For the entries below, the expected answer is the line with "for (const x of [-0.705, -0.504])", the line with "for (const x of [-0.68, -0.518])", and every line between them, exactly as written, and nothing more.

┄┄┄┄┄┄

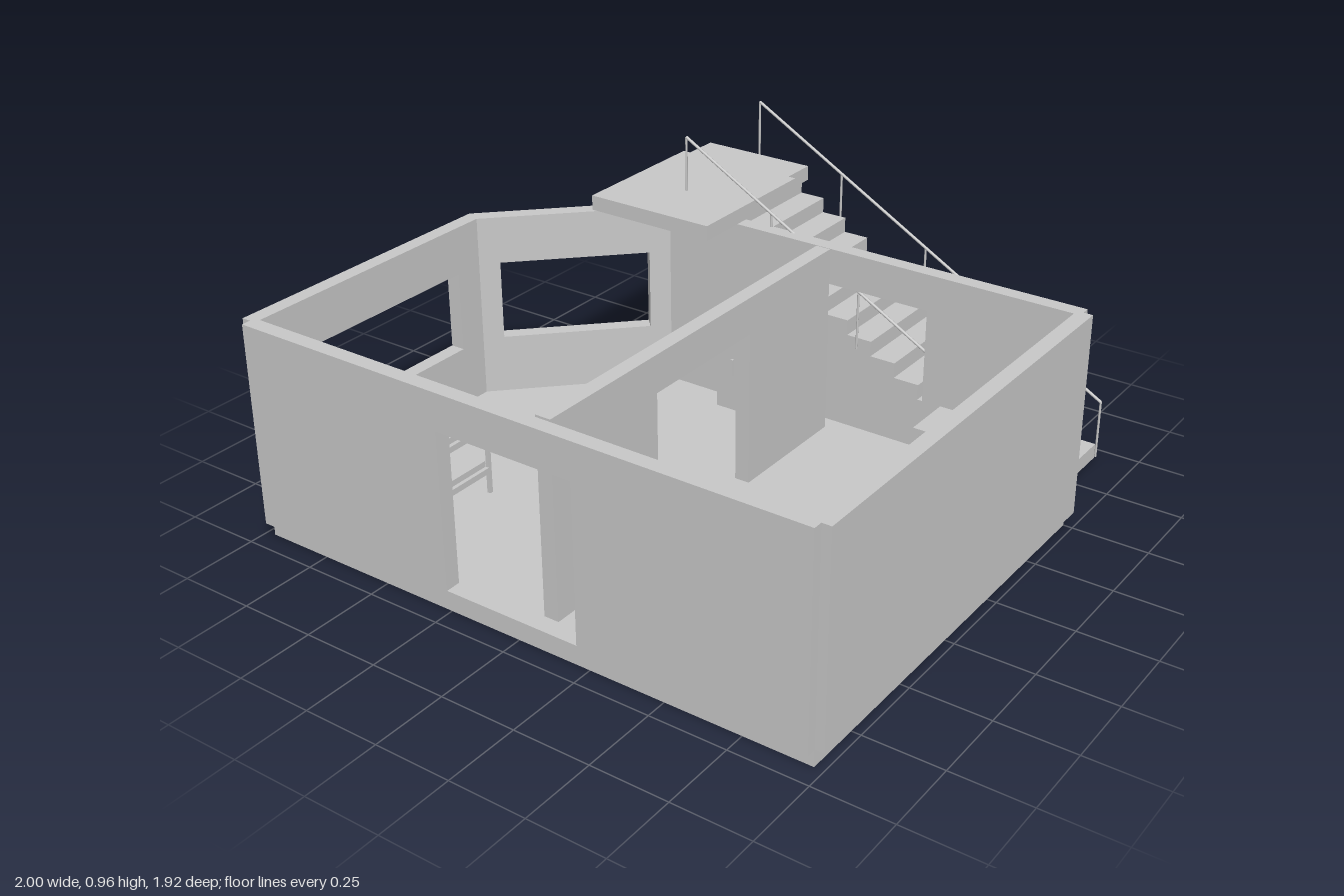
import * as THREE from 'three';

const grey = new THREE.MeshStandardMaterial({ color: 0xc8c8c8 });
grey.name = 'plainGrey';

const FLOOR = 0.09, TOP = 0.72;

export function createModel() {
  const model = new THREE.Group();

  const add = (name, geo, parent = model) => {
    const m = new THREE.Mesh(geo, grey);
    m.name = name;
    parent.add(m);
    return m;
  };
  const group = (name) => {
    const g = new THREE.Group();
    g.name = name;
    model.add(g);
    return g;
  };
  // box given by its min and max corners
  const box = (name, x0, x1, y0, y1, z0, z1, parent) => {
    const m = add(name, new THREE.BoxGeometry(x1 - x0, y1 - y0, z1 - z0), parent);
    m.position.set((x0 + x1) / 2, (y0 + y1) / 2, (z0 + z1) / 2);
  };
  // thin round bar between two points
  const rod = (name, a, b, r, parent) => {
    const p = new THREE.Vector3(...a), q = new THREE.Vector3(...b);
    const m = add(name, new THREE.CylinderGeometry(r, r, p.distanceTo(q), 8), parent);
    m.position.copy(p).add(q).multiplyScalar(0.5);
    m.quaternion.setFromUnitVectors(new THREE.Vector3(0, 1, 0), q.sub(p).normalize());
  };
  const polygon = (pts) => new THREE.Shape(pts.map(([x, y]) => new THREE.Vector2(x, y)));
  const extrude = (shape, depth) => new THREE.ExtrudeGeometry(shape, { depth, bevelEnabled: false });

  // wall from one plan point to another, holes as [u0, u1, y0, y1]
  const wall = (name, [x0, z0], [x1, z1], holes = [], bottom = 0.055) => {
    const len = Math.hypot(x1 - x0, z1 - z0);
    const s = polygon([[0, bottom], [len, bottom], [len, TOP], [0, TOP]]);
    for (const [a, b, c, d] of holes) s.holes.push(polygon([[a, c], [a, d], [b, d], [b, c]]));
    const m = add(name, extrude(s, 0.05));
    m.position.set(x0, 0, z0);
    m.rotation.y = -Math.atan2(z1 - z0, x1 - x0);
  };
  // flat slab from a plan outline
  const slab = (name, plan, y0, y1) => {
    const m = add(name, extrude(polygon(plan.map(([x, z]) => [x, -z])), y1 - y0));
    m.rotation.x = -Math.PI / 2;
    m.position.y = y0;
  };

  // foundation and floor
  slab('foundation', [[-0.97, 0.93], [0.97, 0.93], [0.97, -0.5], [-0.51, -0.5], [-0.97, -0.04]], 0, 0.056);
  slab('floor', [[-0.96, 0.92], [0.96, 0.92], [0.96, -0.49], [-0.5, -0.49], [-0.96, -0.03]], 0.056, FLOOR);

  // walls with doors and windows
  wall('frontWall', [-0.97, 0.91], [0.97, 0.91], [[0.735, 1.2, FLOOR, 0.6]]);
  wall('backWall', [-0.52, -0.528], [0.97, -0.528], [[0.52, 0.99, FLOOR, 0.6]]);
  wall('rightSideWall', [1, -0.5], [1, 0.93]);
  wall('leftSideWall', [-0.95, -0.05], [-0.95, 0.93], [[0.12, 0.93, 0.29, 0.56]]);
  wall('cornerWall', [-1, -0.05], [-0.52, -0.53], [[0.09, 0.585, 0.29, 0.56]]);
  wall('partitionWall', [0.12, -0.475], [0.12, 0.9], [[0.445, 0.91, FLOOR, 0.6]], 0.08);

  // solid outside stair
  const steps = 14, rise = TOP / steps, run = 0.0885, startX = 0.867, endX = -0.465;
  const profile = [[endX, 0], [startX, 0]];
  for (let i = 0; i < steps; i++) {
    const x = startX - i * run;
    profile.push([x, (i + 1) * rise]);
    profile.push([i === steps - 1 ? endX : x - run, (i + 1) * rise]);
  }
  add('stair', extrude(polygon(profile), 0.41)).position.z = -0.942;

  // landing and its post
  slab('landing', [[-0.692, -0.308], [-0.233, -0.308], [-0.233, -0.82], [-0.26, -0.82],
    [-0.26, -0.942], [-0.665, -0.942], [-0.665, -0.82], [-0.692, -0.82]], TOP, 0.77);
  box('landingPost', -0.68, -0.635, 0, TOP, -0.77, -0.725);
  box('postCap', -0.69, -0.62, 0.685, TOP, -0.785, -0.71);

  // stair railings
  for (const z of [-0.522, -0.952]) {
    const rail = group(z > -0.6 ? 'innerRailing' : 'outerRailing');
    const railY = (x) => 0.955 - 0.566 * (x + 0.465);
    rod('handrail', [-0.465, railY(-0.465), z], [0.868, railY(0.868), z], 0.005, rail);
    for (let i = 0; i < 5; i++) {
      const x = -0.465 + i * 0.333;
      rod('railPost', [x, Math.max(0, railY(x) - 0.2), z], [x, railY(x), z], 0.004, rail);
    }
  }

  // wardrobe against the back wall
  const wardrobe = group('wardrobe');
  box('wardrobeBody', -0.255, -0.06, FLOOR, 0.4, -0.48, -0.405, wardrobe);
  for (const s of [-1, 1]) {
    const c = -0.158 + s * 0.05, h = -0.158 + s * 0.033;
    box('wardrobeDoor', c - 0.048, c + 0.048, FLOOR + 0.002, 0.4, -0.405, -0.397, wardrobe);
    box('wardrobeHandle', h - 0.004, h + 0.004, 0.22, 0.28, -0.397, -0.388, wardrobe);
  }

  // low bunk bed
  const bed = group('bunkBed');
  box('headBoard', -0.705, -0.492, FLOOR, 0.375, 0.89, 0.906, bed);
  for (const x of [-0.705, -0.504]) box('bedPost', x, x + 0.012, FLOOR, 0.34, 0.467, 0.479, bed);
  for (const y of [0.18, 0.325]) {
    box('bedFrame', -0.705, -0.492, y - 0.02, y, 0.467, 0.89, bed);
    box('mattress', -0.692, -0.505, y, y + 0.02, 0.48, 0.888, bed);
    box('pillow', -0.677, -0.52, y + 0.02, y + 0.035, 0.785, 0.87, bed);
  }
  for (const x of [-0.68, -0.518]) {
    rod('guardRail', [x, 0.375, 0.535], [x, 0.375, 0.73], 0.004, bed);
    for (const z of [0.539, 0.726]) rod('guardPost', [x, 0.325, z], [x, 0.375, z], 0.004, bed);
  }
  rod('lampArm', [-0.69, 0.36, 0.825], [-0.75, 0.36, 0.825], 0.005, bed);
  box('lampHead', -0.785, -0.735, 0.345, 0.37, 0.816, 0.834, bed);

  // open bookcase by the front wall, with rows of books
  const shelf = group('bookcase');
  for (const x of [0.455, 0.838]) box('shelfSide', x, x + 0.012, FLOOR, 0.49, 0.774, 0.908, shelf);
  box('shelfBack', 0.456, 0.849, FLOOR, 0.489, 0.9, 0.909, shelf);
  for (let i = 0; i < 5; i++) {
    const y = FLOOR + i * 0.097;
    box('shelfBoard', 0.455, 0.85, y, y + 0.012, 0.773, 0.908, shelf);
    if (i === 4) continue;
    for (let k = 0; k < 3; k++) {
      const x = 0.49 + k * 0.12 + (i % 2) * 0.02;
      box('bookRow', x, x + 0.07, y + 0.012, y + 0.07, 0.8, 0.9, shelf);
    }
  }

  // desk with a screen
  const desk = group('desk');
  box('deskTop', 0.535, 0.95, 0.275, 0.29, -0.48, -0.308, desk);
  for (const x of [0.537, 0.933]) box('deskSide', x, x + 0.015, FLOOR, 0.275, -0.48, -0.315, desk);
  box('screen', 0.7, 0.845, 0.315, 0.4, -0.422, -0.412, desk);
  box('screenStand', 0.76, 0.785, 0.29, 0.33, -0.43, -0.422, desk);

  // swivel chair
  const chair = group('chair');
  box('seat', 0.695, 0.83, 0.185, 0.2, -0.24, -0.115, chair);
  box('chairBack', 0.695, 0.83, 0.2, 0.32, -0.125, -0.102, chair);
  for (const x of [0.685, 0.828]) box('armRest', x, x + 0.012, 0.235, 0.245, -0.23, -0.12, chair);
  rod('chairStem', [0.765, 0.11, -0.178], [0.765, 0.185, -0.178], 0.01, chair);
  for (let i = 0; i < 5; i++) {
    const a = i * Math.PI * 0.4, x = 0.765 + 0.083 * Math.cos(a), z = -0.178 + 0.083 * Math.sin(a);
    rod('chairLeg', [0.765, 0.12, -0.178], [x, 0.115, z], 0.006, chair);
    add('caster', new THREE.SphereGeometry(0.013, 10, 8), chair).position.set(x, 0.103, z);
  }

  return model;
}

┄┄┄┄┄┄

-- Solution for this exercise --
  for (const x of [-0.705, -0.504]) box('bedPost', x, x + 0.012, FLOOR, 0.34, 0.467, 0.479, bed);
  for (const y of [0.18, 0.325]) {
    box('bedFrame', -0.705, -0.492, y - 0.02, y, 0.467, 0.89, bed);
    box('mattress', -0.692, -0.505, y, y + 0.02, 0.48, 0.888, bed);
    box('pillow', -0.677, -0.52, y + 0.02, y + 0.035, 0.785, 0.87, bed);
  }
  for (const x of [-0.68, -0.518]) {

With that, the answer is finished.